(Stored data entries)
Start of Block

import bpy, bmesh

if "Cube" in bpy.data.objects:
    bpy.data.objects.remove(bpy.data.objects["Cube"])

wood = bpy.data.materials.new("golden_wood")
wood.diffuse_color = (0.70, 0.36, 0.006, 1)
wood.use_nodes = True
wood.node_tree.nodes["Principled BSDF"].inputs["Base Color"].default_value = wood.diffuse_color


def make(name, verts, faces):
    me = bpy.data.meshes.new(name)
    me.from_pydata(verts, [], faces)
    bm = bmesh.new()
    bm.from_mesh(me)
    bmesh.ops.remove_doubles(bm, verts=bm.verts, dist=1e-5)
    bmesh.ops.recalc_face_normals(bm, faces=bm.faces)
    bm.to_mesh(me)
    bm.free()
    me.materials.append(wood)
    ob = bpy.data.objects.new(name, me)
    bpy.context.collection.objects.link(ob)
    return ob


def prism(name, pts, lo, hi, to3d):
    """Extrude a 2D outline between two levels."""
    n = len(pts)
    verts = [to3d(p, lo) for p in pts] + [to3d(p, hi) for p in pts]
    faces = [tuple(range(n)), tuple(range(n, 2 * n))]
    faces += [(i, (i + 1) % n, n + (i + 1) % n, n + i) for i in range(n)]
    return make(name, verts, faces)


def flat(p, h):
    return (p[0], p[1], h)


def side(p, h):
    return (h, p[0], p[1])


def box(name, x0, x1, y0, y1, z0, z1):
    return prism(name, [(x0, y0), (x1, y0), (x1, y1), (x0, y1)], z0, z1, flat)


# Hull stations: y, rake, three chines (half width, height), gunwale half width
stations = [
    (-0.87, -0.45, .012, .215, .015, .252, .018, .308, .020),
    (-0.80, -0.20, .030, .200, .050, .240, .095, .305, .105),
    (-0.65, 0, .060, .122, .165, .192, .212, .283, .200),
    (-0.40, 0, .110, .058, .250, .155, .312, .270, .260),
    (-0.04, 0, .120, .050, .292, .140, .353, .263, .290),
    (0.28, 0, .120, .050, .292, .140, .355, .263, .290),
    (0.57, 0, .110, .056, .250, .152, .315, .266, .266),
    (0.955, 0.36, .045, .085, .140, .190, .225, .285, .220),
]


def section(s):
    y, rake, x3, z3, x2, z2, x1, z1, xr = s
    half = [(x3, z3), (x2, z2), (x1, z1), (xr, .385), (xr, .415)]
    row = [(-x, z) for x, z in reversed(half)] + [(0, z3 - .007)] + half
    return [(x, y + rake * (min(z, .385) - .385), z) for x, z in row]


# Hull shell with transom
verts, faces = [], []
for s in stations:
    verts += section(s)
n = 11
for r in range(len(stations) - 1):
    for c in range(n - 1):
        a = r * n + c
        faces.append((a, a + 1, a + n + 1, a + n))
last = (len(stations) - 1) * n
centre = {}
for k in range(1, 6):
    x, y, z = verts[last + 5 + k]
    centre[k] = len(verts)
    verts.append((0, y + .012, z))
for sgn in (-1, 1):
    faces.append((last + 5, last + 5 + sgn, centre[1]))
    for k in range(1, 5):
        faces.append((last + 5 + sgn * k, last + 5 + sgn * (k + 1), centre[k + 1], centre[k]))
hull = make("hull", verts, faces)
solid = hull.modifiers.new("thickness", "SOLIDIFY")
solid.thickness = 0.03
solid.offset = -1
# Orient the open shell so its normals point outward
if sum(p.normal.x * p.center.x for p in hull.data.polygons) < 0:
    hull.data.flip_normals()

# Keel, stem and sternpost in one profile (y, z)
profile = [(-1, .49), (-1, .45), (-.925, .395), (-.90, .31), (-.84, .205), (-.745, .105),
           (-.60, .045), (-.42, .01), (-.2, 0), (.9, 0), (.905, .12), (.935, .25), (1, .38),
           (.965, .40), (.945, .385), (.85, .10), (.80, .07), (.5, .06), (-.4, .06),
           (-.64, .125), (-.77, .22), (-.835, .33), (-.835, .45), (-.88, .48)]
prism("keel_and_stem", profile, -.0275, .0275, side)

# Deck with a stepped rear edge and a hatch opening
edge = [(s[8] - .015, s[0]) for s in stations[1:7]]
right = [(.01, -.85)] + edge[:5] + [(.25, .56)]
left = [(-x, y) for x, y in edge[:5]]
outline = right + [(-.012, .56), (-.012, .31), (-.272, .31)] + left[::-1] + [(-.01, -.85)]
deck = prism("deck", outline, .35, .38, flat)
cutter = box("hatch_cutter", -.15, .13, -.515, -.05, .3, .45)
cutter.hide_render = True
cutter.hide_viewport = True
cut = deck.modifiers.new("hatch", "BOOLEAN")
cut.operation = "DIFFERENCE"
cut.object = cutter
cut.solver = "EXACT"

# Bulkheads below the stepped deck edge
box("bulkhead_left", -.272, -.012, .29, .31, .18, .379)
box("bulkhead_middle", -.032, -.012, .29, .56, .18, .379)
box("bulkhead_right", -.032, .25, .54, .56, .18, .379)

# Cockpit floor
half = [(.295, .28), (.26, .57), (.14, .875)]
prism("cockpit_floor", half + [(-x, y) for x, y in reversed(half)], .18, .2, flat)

End of Block

About this task: Whenever a line above has the word "outline" in it, copy that line.

Exercise output:
    """Extrude a 2D outline between two levels."""
outline = right + [(-.012, .56), (-.012, .31), (-.272, .31)] + left[::-1] + [(-.01, -.85)]
deck = prism("deck", outline, .35, .38, flat)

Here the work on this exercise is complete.